The average debt to families still involved with CSA cases is £2,067, the charity claims, declaring:
“This is money that could make a huge difference to children’s lives; yet for families still using the CSA, debt collection activity is declining. At the same time evidence suggests that decreasing effort is being put by the government into collecting more than £700m of arrears on existing cases.”
Meanwhile, Gingerbread continues, around £52 million in arrears has already been accumulated by the Child Maintenance Service, despite a system of financial incentives and fines which were intended to prevent this occurring. Close to half of all parents involved with the CMS are now owed money by the non-resident parent.
Gingerbread Chief Executive Fiona Weir claimed
“Britain’s child maintenance system is contributing to a culture where too many parents think it’s optional, rather than obligatory, to pay their child’s maintenance. The accumulated level of CSA arrears is staggering and completely unacceptable.”
“… it remains unclear what will happen to money still owed for children once the CSA closes for good. The government is keen to move on and have a fresh start. But there should be no fresh start for those who still owe child maintenance for children today.”

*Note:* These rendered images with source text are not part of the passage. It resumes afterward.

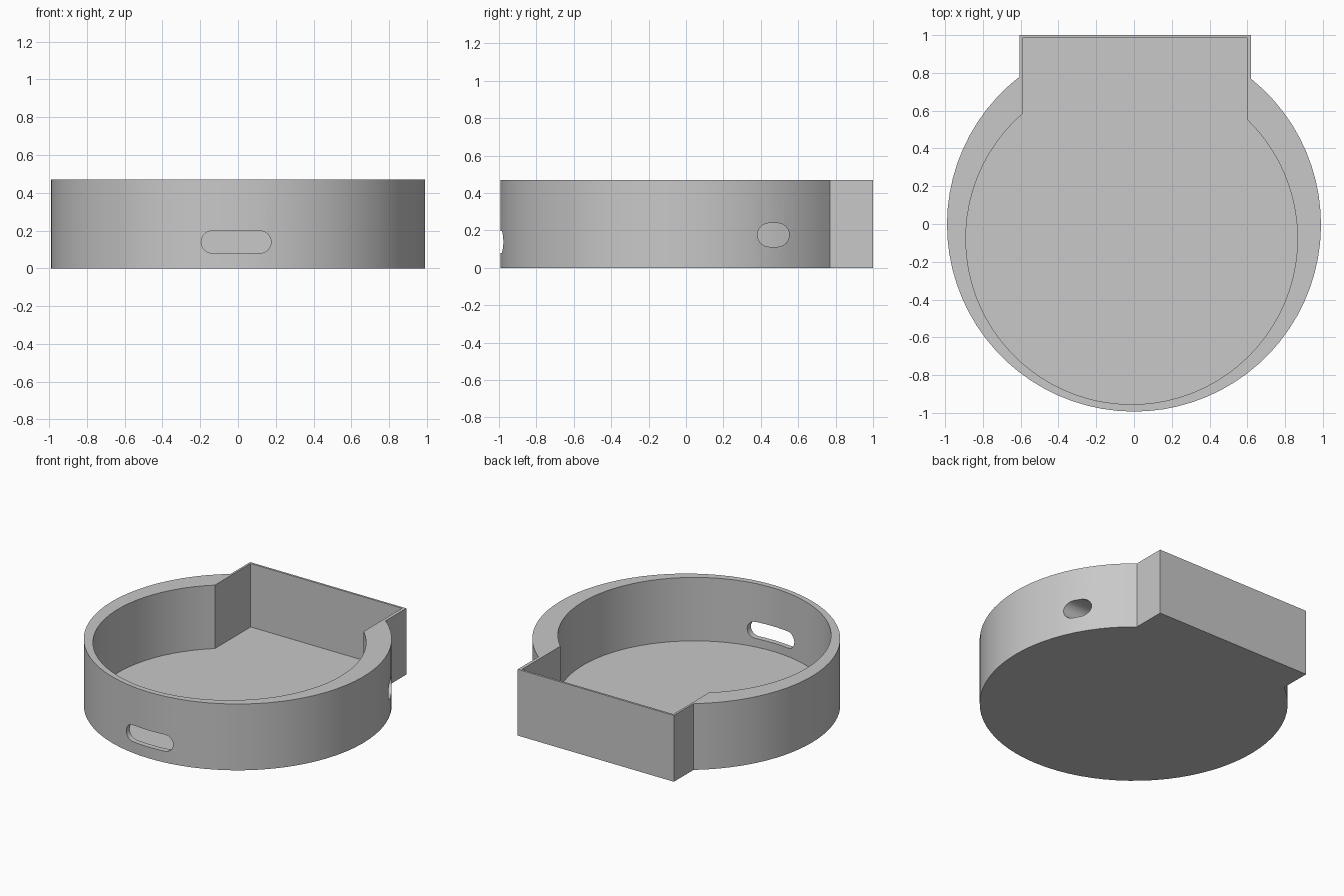
import bpy, bmesh, math
from mathutils import Matrix, Vector

if "Cube" in bpy.data.objects:
    bpy.data.objects.remove(bpy.data.objects["Cube"])

HEIGHT, FLOOR = 0.47, 0.02


def prism(name, outline, depth, matrix=Matrix()):
    """Extrude a flat outline along its local z and place it."""
    bm = bmesh.new()
    face = bm.faces.new([bm.verts.new((x, y, 0)) for x, y in outline])
    ext = bmesh.ops.extrude_face_region(bm, geom=[face])
    verts = [g for g in ext["geom"] if isinstance(g, bmesh.types.BMVert)]
    bmesh.ops.translate(bm, vec=(0, 0, depth), verts=verts)
    bmesh.ops.transform(bm, matrix=matrix, verts=bm.verts)
    bmesh.ops.recalc_face_normals(bm, faces=bm.faces)
    mesh = bpy.data.meshes.new(name)
    bm.to_mesh(mesh)
    bm.free()
    ob = bpy.data.objects.new(name, mesh)
    bpy.context.collection.objects.link(ob)
    return ob


def keyhole(cx, cy, r, x0, x1, y_back, steps=60):
    """Circle joined to a rectangular bay at the back."""
    a0 = math.acos((x1 - cx) / r)
    a1 = math.acos((x0 - cx) / r) - 2 * math.pi
    arc = [a0 + (a1 - a0) * i / steps for i in range(steps + 1)]
    pts = [(cx + r * math.cos(a), cy + r * math.sin(a)) for a in arc]
    return pts + [(x0, y_back), (x1, y_back)]


def stadium(w, h, steps=12):
    """Slot with round ends."""
    r, pts = h / 2, []
    for side in (1, -1):
        for i in range(steps + 1):
            a = -math.pi / 2 + math.pi * i / steps
            pts.append((side * (w / 2 - r + r * math.cos(a)), side * r * math.sin(a)))
    return pts


def frame(u, v, origin):
    """Matrix that lays an outline in the u, v plane."""
    u, v = Vector(u), Vector(v)
    m = Matrix((u, v, u.cross(v))).transposed().to_4x4()
    m.translation = origin
    return m


# Body: round tray with a rectangular bay at the back
body = prism("tray_body", keyhole(0, -0.003, 0.99, -0.605, 0.62, 1.0), HEIGHT)

# Cutters: off-centre cavity, front slot, right side port
cutters = [
    prism("cavity_cutter", keyhole(-0.0125, -0.077, 0.878, -0.59, 0.597, 0.985), 1.0,
          Matrix.Translation((0, 0, FLOOR))),
    prism("front_slot_cutter", stadium(0.37, 0.118), 0.5,
          frame((1, 0, 0), (0, 0, 1), (-0.01, -0.7, 0.139))),
    prism("side_port_cutter", stadium(0.17, 0.127), 0.7,
          frame((0, 1, 0), (0, 0, 1), (0.5, 0.467, 0.176))),
]
bpy.context.view_layer.objects.active = body
body.select_set(True)
for c in cutters:
    c.hide_render = True
    mod = body.modifiers.new(c.name, "BOOLEAN")
    mod.operation, mod.solver, mod.object = "DIFFERENCE", "EXACT", c
    bpy.ops.object.modifier_apply(modifier=mod.name)
for c in cutters:
    bpy.data.objects.remove(c)

# Colour and smooth round walls
grey = bpy.data.materials.new("light_grey")
grey.diffuse_color = (0.58, 0.58, 0.58, 1)
grey.use_nodes = True
grey.node_tree.nodes["Principled BSDF"].inputs["Base Color"].default_value = grey.diffuse_color
body.data.materials.clear()
body.data.materials.append(grey)
bpy.ops.object.select_all(action="DESELECT")
body.select_set(True)
bpy.ops.object.shade_smooth_by_angle(angle=math.radians(30))
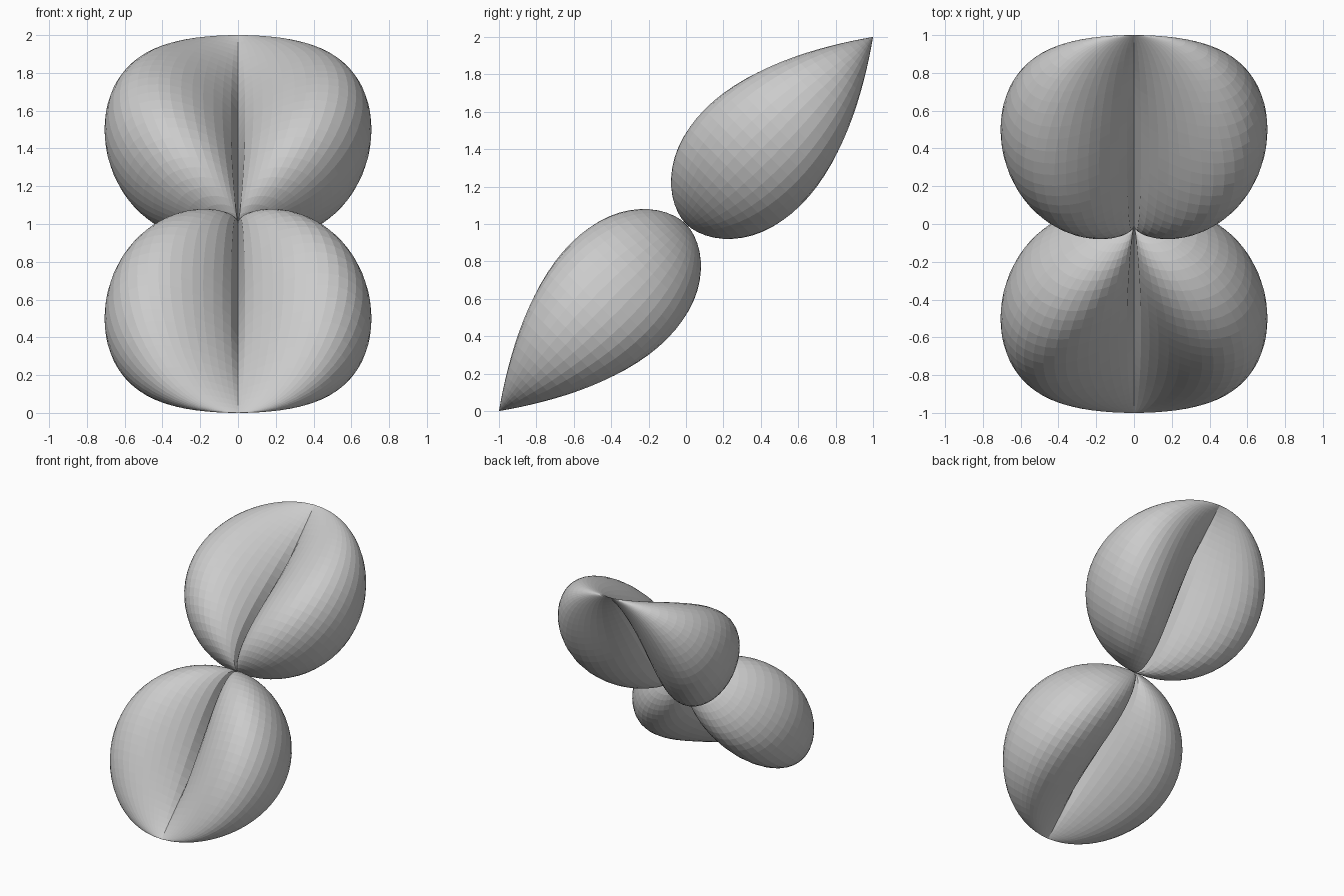
import bpy, bmesh, math

if "Cube" in bpy.data.objects:
    bpy.data.objects.remove(bpy.data.objects["Cube"])

RINGS, SIDES = 32, 64


def section_height(beta, p):
    # pinched oval: closes to zero at the seam and at the rim
    peak = math.sqrt(p / (1 + p))
    norm = peak ** p * math.sqrt(1 - peak * peak)
    return abs(math.sin(beta)) ** p * math.cos(beta) / norm


def lobe_point(i, j, sign):
    # position along the lobe: 0 at the centre, 1 at the tip
    along = math.sin(0.5 * math.pi * i / RINGS) ** 2
    half = SIDES // 2
    k = (j % half) / half
    beta = math.pi * (0.5 * k + 0.5 * (3 * k * k - 2 * k ** 3)) + math.pi * (j // half)
    width = math.sqrt(max(0, 2 * along * (1 - along)))
    thick = along ** 0.555 * (1 - along)
    x = width * math.sin(beta)
    off = thick * section_height(beta, 0.25 + 0.7 * along) / math.sqrt(2)
    return (x, sign * (along - off), 1 + sign * (along + off))


def make_lobe(name, sign):
    bm = bmesh.new()
    start = bm.verts.new((0, 0, 1))
    tip = bm.verts.new((0, sign, 1 + sign))
    rings = [[bm.verts.new(lobe_point(i, j, sign)) for j in range(SIDES)]
             for i in range(1, RINGS)]
    for j in range(SIDES):
        n = (j + 1) % SIDES
        bm.faces.new((start, rings[0][n], rings[0][j]))
        bm.faces.new((tip, rings[-1][j], rings[-1][n]))
        for a, b in zip(rings, rings[1:]):
            bm.faces.new((a[j], a[n], b[n], b[j]))
    bmesh.ops.recalc_face_normals(bm, faces=bm.faces)
    mesh = bpy.data.meshes.new(name)
    bm.to_mesh(mesh)
    bm.free()
    obj = bpy.data.objects.new(name, mesh)
    bpy.context.collection.objects.link(obj)


# two pinched lobes meeting at the centre
make_lobe("upper_lobe", 1)
make_lobe("lower_lobe", -1)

Missing Maintenance is available here.
Image by Alf Melin via Flickr